On a warm, sun-splashed evening during final exams week, senior Matt Hochhauser knocks on doors on UW-Madison's fraternity row.
His mission: To get students who are preoccupied with studying and summer plans to think about an election that is just weeks away.
"It's very difficult because we have such a short amount of time to get people to vote," said the English and history major from Long Island, N.Y., who was canvassing Langdon Street for the Democratic Party on Monday night.
The timing of Wisconsin's historic gubernatorial recall election couldn't be worse for college students. Many will leave campus for the summer after exams end this week or graduation this weekend.
Experts say the June 5 election between Republican Gov. Scott Walker and Democratic challenger Tom Barrett could result in lower turnout for a population that already votes in small numbers.
"The barriers are huge," said Elizabeth Hollander, a senior fellow at Tufts University who studies student civic engagement. "Not to knock college students, but they have a lot of other things on their mind."
Making things more complicated for the transitory population are new voting rules that require voters to live in an election ward for at least 28 consecutive days.
People should vote at the residence where they lived on May 8, according to the Government Accountability Board. Students can file an absentee ballot if they are registered at that location but away for the summer.
But the scenarios get muddied quickly. A student who is already registered at his or her parents' house — and has not registered at a campus-area address — can vote in his or her hometown. A student who will be abroad must apply for a mailed absentee ballot (presuming the student has a mailing address). A student leaving the state for good after graduation this weekend shouldn't vote in the election; that would be illegal, a class I felony.
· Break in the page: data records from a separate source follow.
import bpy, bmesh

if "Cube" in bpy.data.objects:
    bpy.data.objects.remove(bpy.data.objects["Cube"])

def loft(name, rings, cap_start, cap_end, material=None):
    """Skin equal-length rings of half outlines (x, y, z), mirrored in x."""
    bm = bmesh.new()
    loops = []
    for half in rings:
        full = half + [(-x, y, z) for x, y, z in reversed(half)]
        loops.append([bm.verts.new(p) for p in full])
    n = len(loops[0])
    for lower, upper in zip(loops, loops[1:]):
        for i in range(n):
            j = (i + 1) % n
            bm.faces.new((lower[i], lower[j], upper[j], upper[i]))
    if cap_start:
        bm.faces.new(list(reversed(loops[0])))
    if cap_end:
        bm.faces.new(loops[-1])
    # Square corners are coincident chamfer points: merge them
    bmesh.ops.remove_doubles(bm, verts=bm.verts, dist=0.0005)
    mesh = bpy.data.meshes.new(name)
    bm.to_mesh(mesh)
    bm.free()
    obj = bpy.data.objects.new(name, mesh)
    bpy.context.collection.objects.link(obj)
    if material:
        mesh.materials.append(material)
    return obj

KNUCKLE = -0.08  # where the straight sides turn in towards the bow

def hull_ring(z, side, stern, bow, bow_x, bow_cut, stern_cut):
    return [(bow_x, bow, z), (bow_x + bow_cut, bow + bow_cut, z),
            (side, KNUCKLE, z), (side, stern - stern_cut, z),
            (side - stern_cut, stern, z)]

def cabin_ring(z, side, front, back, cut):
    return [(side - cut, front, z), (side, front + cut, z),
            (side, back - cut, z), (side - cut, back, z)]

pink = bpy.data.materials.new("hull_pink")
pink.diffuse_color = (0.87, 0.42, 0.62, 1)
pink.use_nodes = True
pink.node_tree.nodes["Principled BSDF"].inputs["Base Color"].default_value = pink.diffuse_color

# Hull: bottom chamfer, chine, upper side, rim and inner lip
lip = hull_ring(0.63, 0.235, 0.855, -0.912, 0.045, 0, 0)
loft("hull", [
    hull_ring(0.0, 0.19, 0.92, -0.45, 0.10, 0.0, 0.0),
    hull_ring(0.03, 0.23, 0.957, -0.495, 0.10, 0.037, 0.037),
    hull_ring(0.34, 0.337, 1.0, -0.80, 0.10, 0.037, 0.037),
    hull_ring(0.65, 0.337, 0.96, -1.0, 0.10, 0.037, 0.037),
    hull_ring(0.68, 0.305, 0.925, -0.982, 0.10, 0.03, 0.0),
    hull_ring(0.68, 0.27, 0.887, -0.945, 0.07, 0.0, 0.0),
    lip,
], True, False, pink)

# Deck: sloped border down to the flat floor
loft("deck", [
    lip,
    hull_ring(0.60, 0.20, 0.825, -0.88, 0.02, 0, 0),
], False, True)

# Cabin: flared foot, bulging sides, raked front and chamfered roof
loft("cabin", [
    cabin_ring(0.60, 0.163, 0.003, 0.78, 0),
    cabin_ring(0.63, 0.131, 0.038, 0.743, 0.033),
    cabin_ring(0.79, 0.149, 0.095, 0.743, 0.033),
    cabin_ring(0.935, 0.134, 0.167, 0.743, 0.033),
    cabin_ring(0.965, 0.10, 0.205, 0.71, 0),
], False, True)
Voter registration by mail closed Wednesday, which means registration now can only be done in person at a clerk's office or the polls.
Turnout among voters under 24 years old in college was 26.5 percent nationally for the 2010 mid-term elections, compared to overall turnout of 45.5 percent, according to the Center for Information & Research on Civic Learning at Tufts.
"Because younger people already vote at lower levels compared to the rest of the population, when you create new barriers for that participation, it certainly makes it less likely that they go to the added trouble of obtaining an absentee ballot, filling it out and sending it back in," said Charles Franklin, a UW-Madison political science professor. "It's definitely likely to lower the aggregate student turnout."
Voter turnout in primarily student wards in Madison in the November 2010 gubernatorial election ranged from 37 to 66 percent. They all favored Barrett.
Officials have been scrambling to clarify rules for students. The GAB sent a memo Thursday to state universities and colleges outlining voting rules for students. UW-Madison Dean of Students Lori Berquam sent an email with information to students.
A law passed last year required that voters show a valid photo ID at the polls, but an injunction is currently barring that requirement.
"It's a bit confusing," said Jeff Snow, chairman of the UW-Madison College Republicans. "I'm even confused to be honest — what parts of voter ID law are still in effect and what parts are struck down?"
Snow said his group isn't doing wide outreach because of final exams, but he's sending emails and passing out printouts of the absentee application to a list of members.
On Monday night, Keith Mairura, a sophomore, answered the door to his Langdon area apartment when Hochhauser came knocking. Mairura, a pre-med student from Minnetonka, Minn., who is returning there for the summer, was studying for one last exam.
Hochhauser registered Mairura to vote, but when asked if he wanted an application to vote absentee for the June election, Mairura declined.
"I just don't know enough information to be participating," he said.